By Sarah Geegan
The UK and Lexington community will have a rare opportunity on Tuesday, June 5 — one that will not occur again for more than 100 years.
The Arboretum, the MacAdam Student Observatory and the Bluegrass Amateur Astronomy Club will present, "Standing in the Shadow of Venus," two events which will allow the community to both understand and observe the transit of Venus.
A solar transit involves an object in the solar system moving exactly between the sun and the observer; Venus will appear to glide slowly across the surface of the sun. Transits of Venus are especially rare, occurring at intervals of 8, 105.5, 8, 121.5, 8… years as viewed from Earth.
The most recent transit of Venus occurred in June 2004, and the next will not take place until December 2117.

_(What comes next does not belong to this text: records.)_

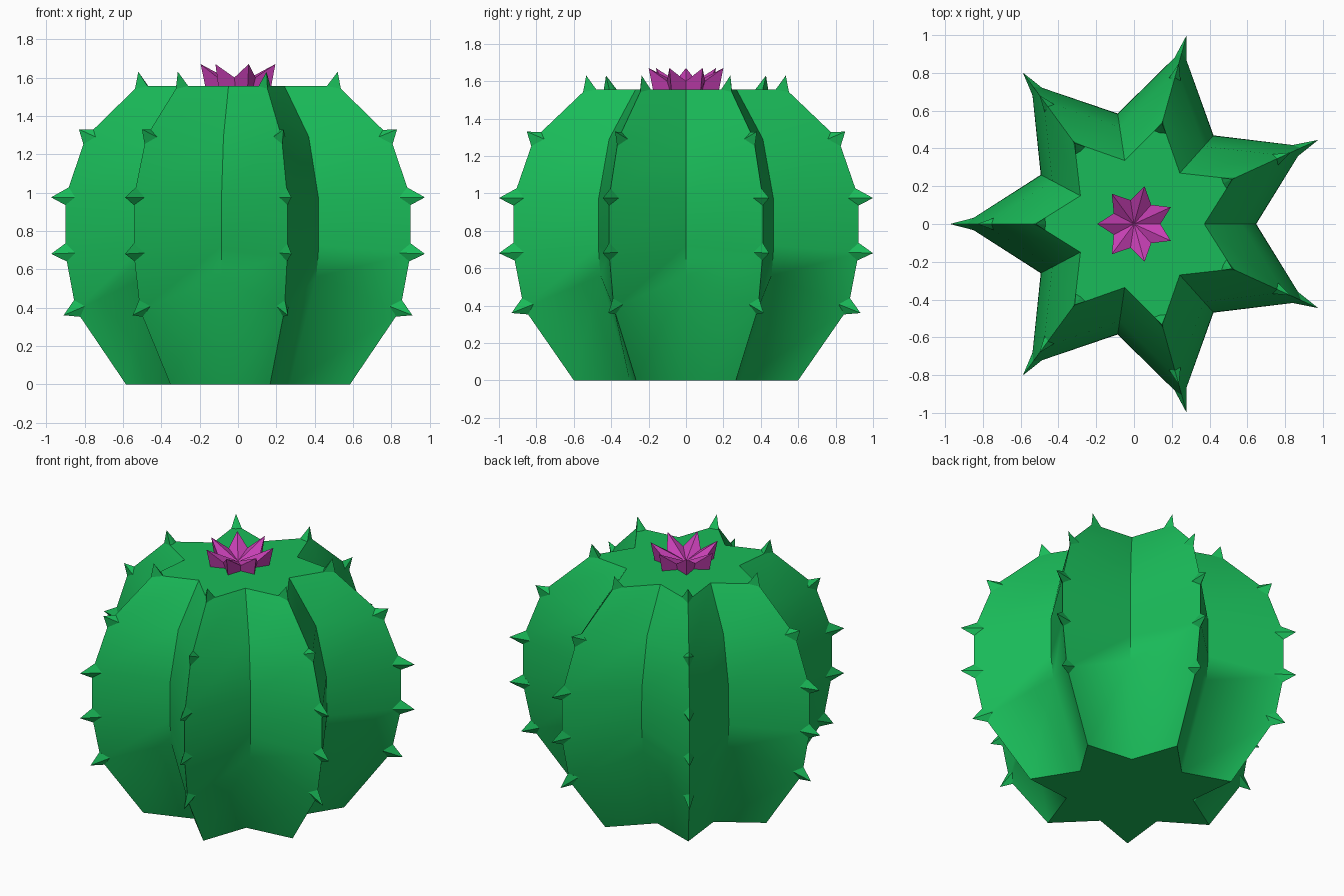
import bpy, bmesh, math
from mathutils import Vector

if "Cube" in bpy.data.objects:
    bpy.data.objects.remove(bpy.data.objects["Cube"])

N = 7
SHIFT = 0.0495          # a 7-pointed star sits off-centre in its bounding box
VALLEY = 0.63           # valley radius / ridge radius


def material(name, rgb):
    m = bpy.data.materials.new(name)
    m.diffuse_color = (*rgb, 1)
    m.use_nodes = True
    m.node_tree.nodes["Principled BSDF"].inputs["Base Color"].default_value = m.diffuse_color
    return m


green = material("cactus_green", (0.01, 0.50, 0.10))
pink = material("flower_pink", (0.56, 0.05, 0.45))


def pt(k, r, z, ridge_r):
    """Point at half-step k round the star (even = ridge, odd = valley)."""
    a = math.pi + k * math.pi / N
    return Vector((r * math.cos(a) + SHIFT * ridge_r, r * math.sin(a), z))


def finish(name, bm, mat):
    bmesh.ops.recalc_face_normals(bm, faces=bm.faces)
    me = bpy.data.meshes.new(name)
    bm.to_mesh(me)
    bm.free()
    me.materials.append(mat)
    ob = bpy.data.objects.new(name, me)
    bpy.context.collection.objects.link(ob)
    return ob


# Ribbed body: rings of (ridge radius, ridge z, valley radius, valley z)
rings = [(0.615, 0.0, 0.387, 0.0), (0.889, 0.385, 0.585, 0.56),
         (0.947, 0.68, 0.60, 0.72), (0.947, 0.975, 0.597, 0.975),
         (0.835, 1.29, 0.526, 1.29), (0.55, 1.555, 0.345, 1.555)]


def ring_point(j, k):
    R, z, rv, zv = rings[j]
    return pt(k, rv, zv, R) if k % 2 else pt(k, R, z, R)


bm = bmesh.new()
grid = [[bm.verts.new(ring_point(j, k)) for k in range(2 * N)]
        for j in range(len(rings))]
for lo, hi in zip(grid, grid[1:]):
    for k in range(2 * N):
        n = (k + 1) % (2 * N)
        bm.faces.new((lo[k], lo[n], hi[n], hi[k]))
bm.faces.new(grid[0])
bm.faces.new(grid[-1])
for f in bm.faces:
    f.smooth = len(f.verts) == 4
# Creases on ridges, upper valleys and the two caps
for j, row in enumerate(grid):
    for k, v in enumerate(row):
        if j in (0, len(grid) - 1):
            bm.edges.get((v, row[(k + 1) % (2 * N)])).smooth = False
        if j and (k % 2 == 0 or j > 1):
            bm.edges.get((v, grid[j - 1][k])).smooth = False
finish("cactus_body", bm, green)

# Spines: a small pyramid on each ridge corner, (tip radius, tip z) per ring
tips = [(0.957, 0.36), (1.0257, 0.68), (1.0257, 0.975), (0.873, 1.33), (0.547, 1.63)]
bm = bmesh.new()
for j, (tr, tz) in enumerate(tips, start=1):
    for k in range(0, 2 * N, 2):
        c = ring_point(j, k)
        up = ring_point(j + 1, k) if j < 5 else Vector((0, 0, c.z))
        around = [ring_point(j - 1, k), ring_point(j, k + 1), up, ring_point(j, k - 1)]
        size = [0.04, 0.06, 0.055, 0.06]
        if j == 5:
            size[0] = 0.02
        base = [bm.verts.new(c + (p - c).normalized() * s)
                for p, s in zip(around, size)]
        tip = bm.verts.new(pt(k, tr, tz, tr))
        for i in range(4):
            bm.faces.new((base[i], base[(i + 1) % 4], tip))
        bm.faces.new(base[::-1])
finish("spines", bm, green)

# Flower: star cup with raised petal tips and a sunken centre
bm = bmesh.new()
foot, rim = [], []
for k in range(2 * N):
    valley = k % 2
    foot.append(bm.verts.new(pt(k, 0.11 if valley else 0.18, 1.55, 0.205)))
    rim.append(bm.verts.new(pt(k, 0.13 if valley else 0.205,
                               1.60 if valley else 1.67, 0.205)))
middle = bm.verts.new((0, 0, 1.565))
for k in range(2 * N):
    n = (k + 1) % (2 * N)
    bm.faces.new((foot[k], foot[n], rim[n], rim[k]))
    bm.faces.new((rim[k], rim[n], middle))
bm.faces.new(foot[::-1])
finish("flower", bm, pink)
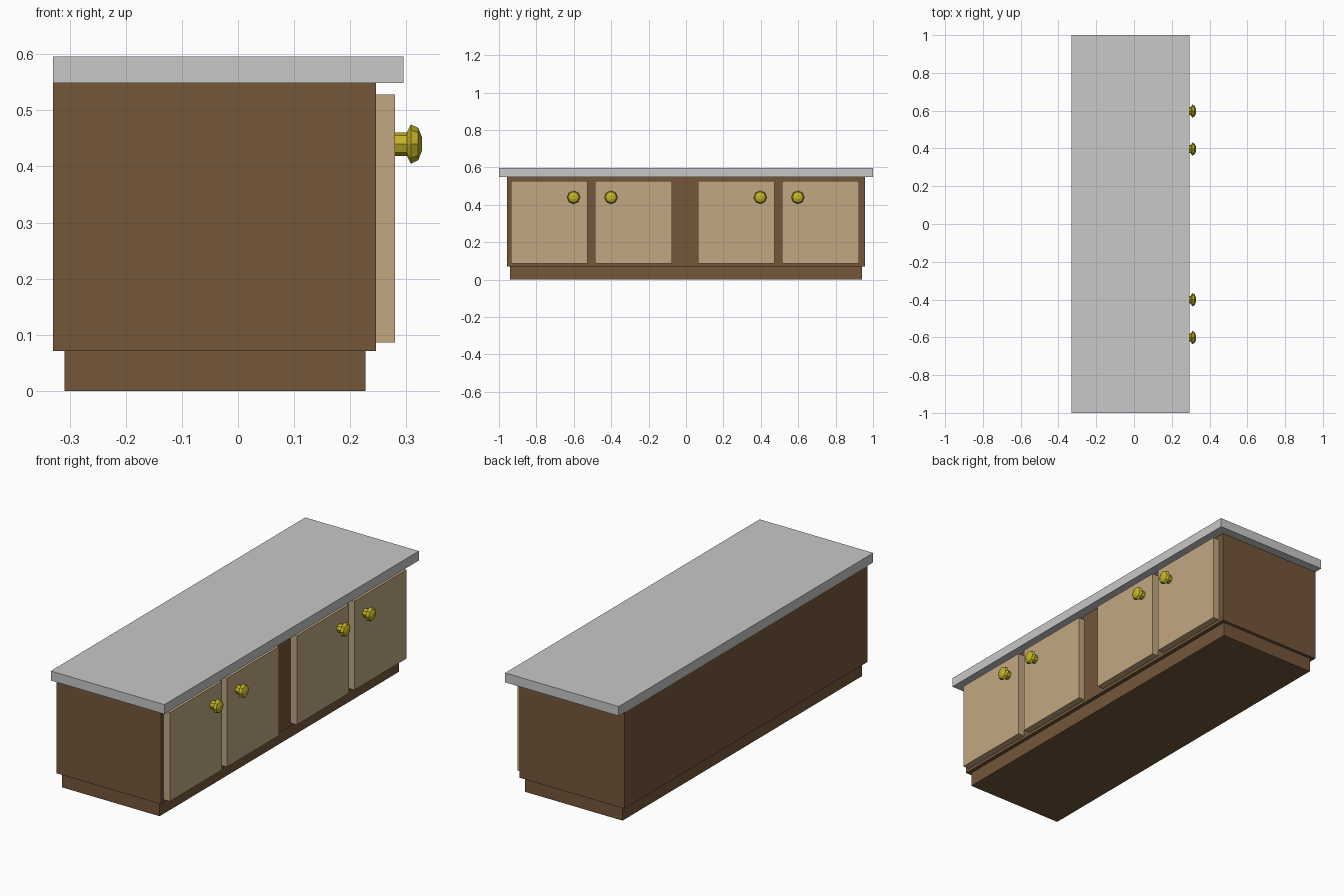
import bpy, bmesh, math

if "Cube" in bpy.data.objects:
    bpy.data.objects.remove(bpy.data.objects["Cube"])


def material(name, rgb):
    m = bpy.data.materials.new(name)
    m.diffuse_color = (*rgb, 1.0)
    m.use_nodes = True
    m.node_tree.nodes["Principled BSDF"].inputs["Base Color"].default_value = m.diffuse_color
    return m


BROWN = material("dark_wood", (0.174, 0.093, 0.042))
TAN = material("light_wood", (0.539, 0.386, 0.223))
GREY = material("grey_stone", (0.578, 0.578, 0.578))
BRASS = material("brass", (0.56, 0.46, 0.02))


def finish(bm, name, mat):
    bmesh.ops.recalc_face_normals(bm, faces=bm.faces)
    mesh = bpy.data.meshes.new(name)
    bm.to_mesh(mesh)
    bm.free()
    mesh.materials.append(mat)
    obj = bpy.data.objects.new(name, mesh)
    bpy.context.collection.objects.link(obj)
    return obj


def box(name, x, y, z, mat):
    """Box from (min, max) ranges on each axis."""
    bm = bmesh.new()
    bmesh.ops.create_cube(bm, size=1)
    for v in bm.verts:
        v.co = [r[0] + (c + 0.5) * (r[1] - r[0]) for c, r in zip(v.co, (x, y, z))]
    return finish(bm, name, mat)


def knob(name, y, z, sides=8):
    """Low-poly turned knob pointing along +x."""
    profile = [(0.278, 0.021), (0.301, 0.021), (0.308, 0.035),
               (0.321, 0.029), (0.328, 0.012)]
    bm = bmesh.new()
    rings = []
    for x, r in profile:
        angles = [2 * math.pi * i / sides for i in range(sides)]
        rings.append([bm.verts.new((x, y + r * math.cos(a), z + r * math.sin(a)))
                      for a in angles])
    for a, b in zip(rings, rings[1:]):
        for i in range(sides):
            j = (i + 1) % sides
            bm.faces.new((a[i], a[j], b[j], b[i]))
    bm.faces.new(rings[0])
    bm.faces.new(rings[-1])
    return finish(bm, name, BRASS)


# Carcass: recessed plinth, cabinet body, overhanging worktop
box("plinth", (-0.309, 0.227), (-0.94, 0.94), (0, 0.071), BROWN)
box("cabinet_body", (-0.33, 0.246), (-0.956, 0.956), (0.071, 0.549), BROWN)
box("worktop", (-0.33, 0.295), (-1, 1), (0.549, 0.596), GREY)

# Four doors in two pairs, each with a knob near the pair's centre
for i, (door_y, knob_y) in enumerate([(-0.731, -0.601), (-0.281, -0.401),
                                      (0.268, 0.397), (0.719, 0.598)], 1):
    box(f"door_{i}", (0.246, 0.28), (door_y - 0.205, door_y + 0.205),
        (0.086, 0.528), TAN)
    knob(f"knob_{i}", knob_y, 0.44)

The Bluegrass Amateur Astronomy Club will present an informational meeting, discussing the historical importance of past transits of Venus, at 7:30 p.m. Thursday, May 31, in Room 155 of the UK Chemistry-Physics Building.
Parking for the meeting will be available in Parking Structure #2, accessible from Hilltop Avenue.
The public can view the transit on Tuesday, June 5, in the Arboretum, weather permitting. The sponsoring organizations will provide telescopes and instruction for observing the phenomenon. Because viewing the sun without proper equipment will result in permanent eye damage, experts will provide observers with the means to view the transit safely from the Arboretum.
The transit will begin at approximately 6:04 p.m., and will end at approximately 8:40 p.m.
For more information on the event, contact Tim Knauer at email@example.com